=== PROVIDED DATA ===
= Beginning of Section =
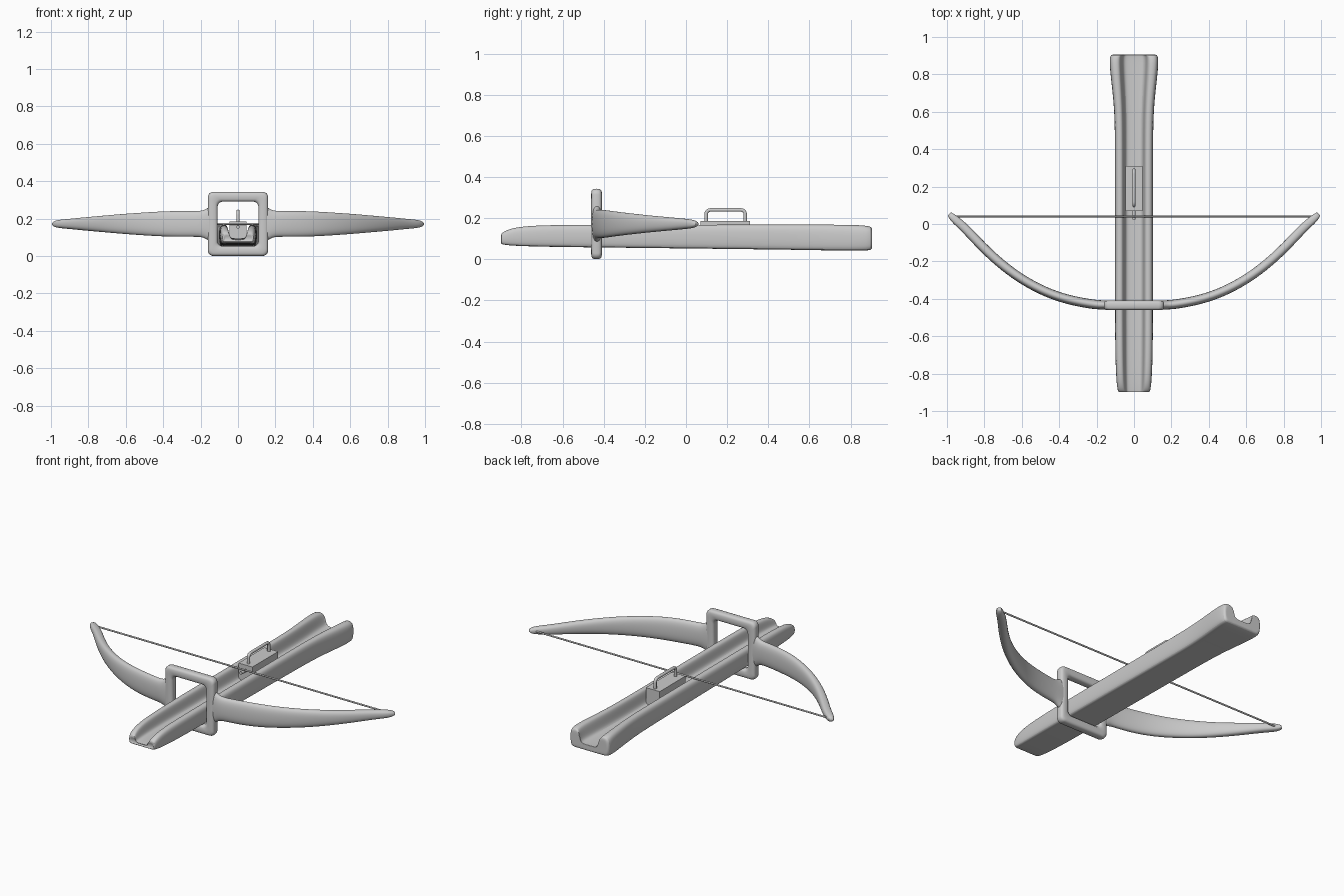
import bpy, bmesh, math
from mathutils import Vector

if "Cube" in bpy.data.objects:
    bpy.data.objects.remove(bpy.data.objects["Cube"])

grey = bpy.data.materials.new("plain grey")
grey.use_nodes = True
grey.diffuse_color = (0.6, 0.6, 0.6, 1)
grey.node_tree.nodes["Principled BSDF"].inputs["Base Color"].default_value = (0.6, 0.6, 0.6, 1)


def finish(name, bm, subsurf=0, mirror=False, angle=60):
    bmesh.ops.recalc_face_normals(bm, faces=bm.faces)
    mesh = bpy.data.meshes.new(name)
    bm.to_mesh(mesh)
    bm.free()
    ob = bpy.data.objects.new(name, mesh)
    bpy.context.collection.objects.link(ob)
    mesh.materials.append(grey)
    if mirror:
        ob.modifiers.new("Mirror", "MIRROR").use_clip = False
    if subsurf:
        mod = ob.modifiers.new("Subdivision", "SUBSURF")
        mod.levels = mod.render_levels = subsurf
    bpy.ops.object.select_all(action="DESELECT")
    ob.select_set(True)
    bpy.context.view_layer.objects.active = ob
    bpy.ops.object.shade_smooth_by_angle(angle=math.radians(angle))
    return ob


def loft(rings, closed=False):
    """Skin a row of rings; open ends are capped with strips of quads."""
    bm = bmesh.new()
    vs = [[bm.verts.new(p) for p in ring] for ring in rings]
    n = len(vs[0])
    for a, b in zip(vs, vs[1:] + (vs[:1] if closed else [])):
        for i in range(n):
            j = (i + 1) % n
            bm.faces.new((a[i], a[j], b[j], b[i]))
    if not closed:
        for r in (vs[0], vs[-1]):
            for i in range(n // 2 - 1):
                bm.faces.new((r[i], r[i + 1], r[n - 2 - i], r[n - 1 - i]))
    return bm


def rod(name, points, radius, sides=8):
    """Tube along a path lying in a plane with constant x or a straight line."""
    rings = []
    for k, p in enumerate(points):
        p = Vector(p)
        before, after = Vector(points[max(k - 1, 0)]), Vector(points[min(k + 1, len(points) - 1)])
        t = (after - before).normalized()
        side = Vector((1, 0, 0)) if abs(t.x) < 0.5 else Vector((0, 1, 0))
        up = t.cross(side)
        rings.append([p + radius * (side * math.cos(2 * math.pi * i / sides)
                                    + up * math.sin(2 * math.pi * i / sides)) for i in range(sides)])
    return finish(name, loft(rings))


# Stock: grooved channel, half profile as fractions of half width and height
upper = [(0.2, 0.33), (0.42, 0.36), (0.5, 0.55), (0.56, 0.92), (0.66, 1.03), (0.86, 1.03), (1.0, 0.9), (1.02, 0.5)]
lower = [(0.2, 0), (0.42, 0), (0.5, 0), (0.56, 0), (0.66, 0), (0.8, 0), (0.95, 0.03), (1.0, 0.25)]
profile = [(-x, z) for x, z in reversed(upper)] + upper + lower[::-1] + [(-x, z) for x, z in lower]
# stations: y, half width, bottom, top
stations = [(-0.895, 0.07, 0.082, 0.105), (-0.905, 0.082, 0.075, 0.12), (-0.87, 0.09, 0.068, 0.143),
            (-0.8, 0.095, 0.064, 0.158), (-0.65, 0.1, 0.06, 0.165), (-0.2, 0.1, 0.055, 0.165),
            (0.4, 0.1, 0.048, 0.165), (0.6, 0.102, 0.045, 0.165), (0.75, 0.118, 0.042, 0.165),
            (0.85, 0.129, 0.041, 0.163), (0.905, 0.128, 0.044, 0.157), (0.905, 0.108, 0.06, 0.138)]
finish("stock", loft([[(x * w, y, b + z * (t - b)) for x, z in profile]
                      for y, w, b, t in stations]), subsurf=2)


# Frame: rounded square ring around the stock
def rounded_rect(a, b, r, y, zc, steps=5):
    pts = []
    for q, (sx, sz) in enumerate([(1, 1), (-1, 1), (-1, -1), (1, -1)]):
        for s in range(steps + 1):
            t = (q + s / steps) * math.pi / 2
            pts.append((sx * (a - r) + r * math.cos(t), y, zc + sz * (b - r) + r * math.sin(t)))
    return pts


def power(v, e=0.65):
    return math.copysign(abs(v) ** e, v)


ring_rows = []
for i in range(20):
    t = 2 * math.pi * i / 20
    u, v = 0.026 * power(math.cos(t)), 0.026 * power(math.sin(t))
    ring_rows.append(rounded_rect(0.135 + u, 0.145 + u, 0.028, -0.435 + v, 0.172))
finish("bow_frame", loft(ring_rows, closed=True))

# Bow limbs: flat tapering arms sweeping backwards; x, y, half height, half thickness
arm = [(0.13, -0.434, 0.095, 0.022), (0.16, -0.433, 0.088, 0.023), (0.185, -0.432, 0.07, 0.024),
       (0.23, -0.428, 0.068, 0.024), (0.32, -0.412, 0.069, 0.024), (0.42, -0.385, 0.066, 0.024),
       (0.53, -0.337, 0.059, 0.024), (0.64, -0.27, 0.051, 0.024), (0.74, -0.19, 0.042, 0.024),
       (0.83, -0.102, 0.034, 0.024), (0.91, -0.015, 0.026, 0.023), (0.965, 0.03, 0.021, 0.021),
       (0.988, 0.055, 0.012, 0.012)]
rings = []
for k, (x, y, h, w) in enumerate(arm):
    p, q = arm[max(k - 1, 0)], arm[min(k + 1, len(arm) - 1)]
    d = Vector((q[0] - p[0], q[1] - p[1])).normalized()
    ring = []
    for i in range(12):
        t = 2 * math.pi * (i + 0.5) / 12
        n = w * 1.08 * power(math.cos(t), 0.8)
        ring.append((x - d.y * n, y + d.x * n, 0.172 + h * 1.04 * power(math.sin(t), 0.8)))
    rings.append(ring)
finish("bow_limbs", loft(rings), subsurf=2, mirror=True)

# Bowstring
rod("bowstring", [(-0.975, 0.04, 0.172), (0.975, 0.04, 0.172)], 0.005)


# Trigger block with its front pin and carrying handle
def box(name, size, centre):
    bm = bmesh.new()
    bmesh.ops.create_cube(bm, size=1)
    bmesh.ops.scale(bm, vec=size, verts=bm.verts)
    bmesh.ops.translate(bm, vec=centre, verts=bm.verts)
    return finish(name, bm, angle=30)


box("trigger_block", (0.09, 0.24, 0.1), (0, 0.19, 0.136))
rod("string_catch", [(0, 0.025, 0.155), (0, 0.08, 0.155)], 0.009)
handle = [(0, 0.098, 0.18)]
for cy, start in ((0.118, math.pi), (0.268, math.pi / 2)):
    for s in range(5):
        t = start - s * math.pi / 8
        handle.append((0, cy + 0.02 * math.cos(t), 0.22 + 0.02 * math.sin(t)))
handle.append((0, 0.288, 0.18))
rod("handle", handle, 0.009, 10)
= End of Section =
=== PROBLEM ===
Retype all entries exactly; omit pictures.

=== OUTPUT OF THE EXERCISE ===
import bpy, bmesh, math
from mathutils import Vector

if "Cube" in bpy.data.objects:
    bpy.data.objects.remove(bpy.data.objects["Cube"])

grey = bpy.data.materials.new("plain grey")
grey.use_nodes = True
grey.diffuse_color = (0.6, 0.6, 0.6, 1)
grey.node_tree.nodes["Principled BSDF"].inputs["Base Color"].default_value = (0.6, 0.6, 0.6, 1)


def finish(name, bm, subsurf=0, mirror=False, angle=60):
    bmesh.ops.recalc_face_normals(bm, faces=bm.faces)
    mesh = bpy.data.meshes.new(name)
    bm.to_mesh(mesh)
    bm.free()
    ob = bpy.data.objects.new(name, mesh)
    bpy.context.collection.objects.link(ob)
    mesh.materials.append(grey)
    if mirror:
        ob.modifiers.new("Mirror", "MIRROR").use_clip = False
    if subsurf:
        mod = ob.modifiers.new("Subdivision", "SUBSURF")
        mod.levels = mod.render_levels = subsurf
    bpy.ops.object.select_all(action="DESELECT")
    ob.select_set(True)
    bpy.context.view_layer.objects.active = ob
    bpy.ops.object.shade_smooth_by_angle(angle=math.radians(angle))
    return ob


def loft(rings, closed=False):
    """Skin a row of rings; open ends are capped with strips of quads."""
    bm = bmesh.new()
    vs = [[bm.verts.new(p) for p in ring] for ring in rings]
    n = len(vs[0])
    for a, b in zip(vs, vs[1:] + (vs[:1] if closed else [])):
        for i in range(n):
            j = (i + 1) % n
            bm.faces.new((a[i], a[j], b[j], b[i]))
    if not closed:
        for r in (vs[0], vs[-1]):
            for i in range(n // 2 - 1):
                bm.faces.new((r[i], r[i + 1], r[n - 2 - i], r[n - 1 - i]))
    return bm


def rod(name, points, radius, sides=8):
    """Tube along a path lying in a plane with constant x or a straight line."""
    rings = []
    for k, p in enumerate(points):
        p = Vector(p)
        before, after = Vector(points[max(k - 1, 0)]), Vector(points[min(k + 1, len(points) - 1)])
        t = (after - before).normalized()
        side = Vector((1, 0, 0)) if abs(t.x) < 0.5 else Vector((0, 1, 0))
        up = t.cross(side)
        rings.append([p + radius * (side * math.cos(2 * math.pi * i / sides)
                                    + up * math.sin(2 * math.pi * i / sides)) for i in range(sides)])
    return finish(name, loft(rings))


# Stock: grooved channel, half profile as fractions of half width and height
upper = [(0.2, 0.33), (0.42, 0.36), (0.5, 0.55), (0.56, 0.92), (0.66, 1.03), (0.86, 1.03), (1.0, 0.9), (1.02, 0.5)]
lower = [(0.2, 0), (0.42, 0), (0.5, 0), (0.56, 0), (0.66, 0), (0.8, 0), (0.95, 0.03), (1.0, 0.25)]
profile = [(-x, z) for x, z in reversed(upper)] + upper + lower[::-1] + [(-x, z) for x, z in lower]
# stations: y, half width, bottom, top
stations = [(-0.895, 0.07, 0.082, 0.105), (-0.905, 0.082, 0.075, 0.12), (-0.87, 0.09, 0.068, 0.143),
            (-0.8, 0.095, 0.064, 0.158), (-0.65, 0.1, 0.06, 0.165), (-0.2, 0.1, 0.055, 0.165),
            (0.4, 0.1, 0.048, 0.165), (0.6, 0.102, 0.045, 0.165), (0.75, 0.118, 0.042, 0.165),
            (0.85, 0.129, 0.041, 0.163), (0.905, 0.128, 0.044, 0.157), (0.905, 0.108, 0.06, 0.138)]
finish("stock", loft([[(x * w, y, b + z * (t - b)) for x, z in profile]
                      for y, w, b, t in stations]), subsurf=2)


# Frame: rounded square ring around the stock
def rounded_rect(a, b, r, y, zc, steps=5):
    pts = []
    for q, (sx, sz) in enumerate([(1, 1), (-1, 1), (-1, -1), (1, -1)]):
        for s in range(steps + 1):
            t = (q + s / steps) * math.pi / 2
            pts.append((sx * (a - r) + r * math.cos(t), y, zc + sz * (b - r) + r * math.sin(t)))
    return pts


def power(v, e=0.65):
    return math.copysign(abs(v) ** e, v)


ring_rows = []
for i in range(20):
    t = 2 * math.pi * i / 20
    u, v = 0.026 * power(math.cos(t)), 0.026 * power(math.sin(t))
    ring_rows.append(rounded_rect(0.135 + u, 0.145 + u, 0.028, -0.435 + v, 0.172))
finish("bow_frame", loft(ring_rows, closed=True))

# Bow limbs: flat tapering arms sweeping backwards; x, y, half height, half thickness
arm = [(0.13, -0.434, 0.095, 0.022), (0.16, -0.433, 0.088, 0.023), (0.185, -0.432, 0.07, 0.024),
       (0.23, -0.428, 0.068, 0.024), (0.32, -0.412, 0.069, 0.024), (0.42, -0.385, 0.066, 0.024),
       (0.53, -0.337, 0.059, 0.024), (0.64, -0.27, 0.051, 0.024), (0.74, -0.19, 0.042, 0.024),
       (0.83, -0.102, 0.034, 0.024), (0.91, -0.015, 0.026, 0.023), (0.965, 0.03, 0.021, 0.021),
       (0.988, 0.055, 0.012, 0.012)]
rings = []
for k, (x, y, h, w) in enumerate(arm):
    p, q = arm[max(k - 1, 0)], arm[min(k + 1, len(arm) - 1)]
    d = Vector((q[0] - p[0], q[1] - p[1])).normalized()
    ring = []
    for i in range(12):
        t = 2 * math.pi * (i + 0.5) / 12
        n = w * 1.08 * power(math.cos(t), 0.8)
        ring.append((x - d.y * n, y + d.x * n, 0.172 + h * 1.04 * power(math.sin(t), 0.8)))
    rings.append(ring)
finish("bow_limbs", loft(rings), subsurf=2, mirror=True)

# Bowstring
rod("bowstring", [(-0.975, 0.04, 0.172), (0.975, 0.04, 0.172)], 0.005)


# Trigger block with its front pin and carrying handle
def box(name, size, centre):
    bm = bmesh.new()
    bmesh.ops.create_cube(bm, size=1)
    bmesh.ops.scale(bm, vec=size, verts=bm.verts)
    bmesh.ops.translate(bm, vec=centre, verts=bm.verts)
    return finish(name, bm, angle=30)


box("trigger_block", (0.09, 0.24, 0.1), (0, 0.19, 0.136))
rod("string_catch", [(0, 0.025, 0.155), (0, 0.08, 0.155)], 0.009)
handle = [(0, 0.098, 0.18)]
for cy, start in ((0.118, math.pi), (0.268, math.pi / 2)):
    for s in range(5):
        t = start - s * math.pi / 8
        handle.append((0, cy + 0.02 * math.cos(t), 0.22 + 0.02 * math.sin(t)))
handle.append((0, 0.288, 0.18))
rod("handle", handle, 0.009, 10)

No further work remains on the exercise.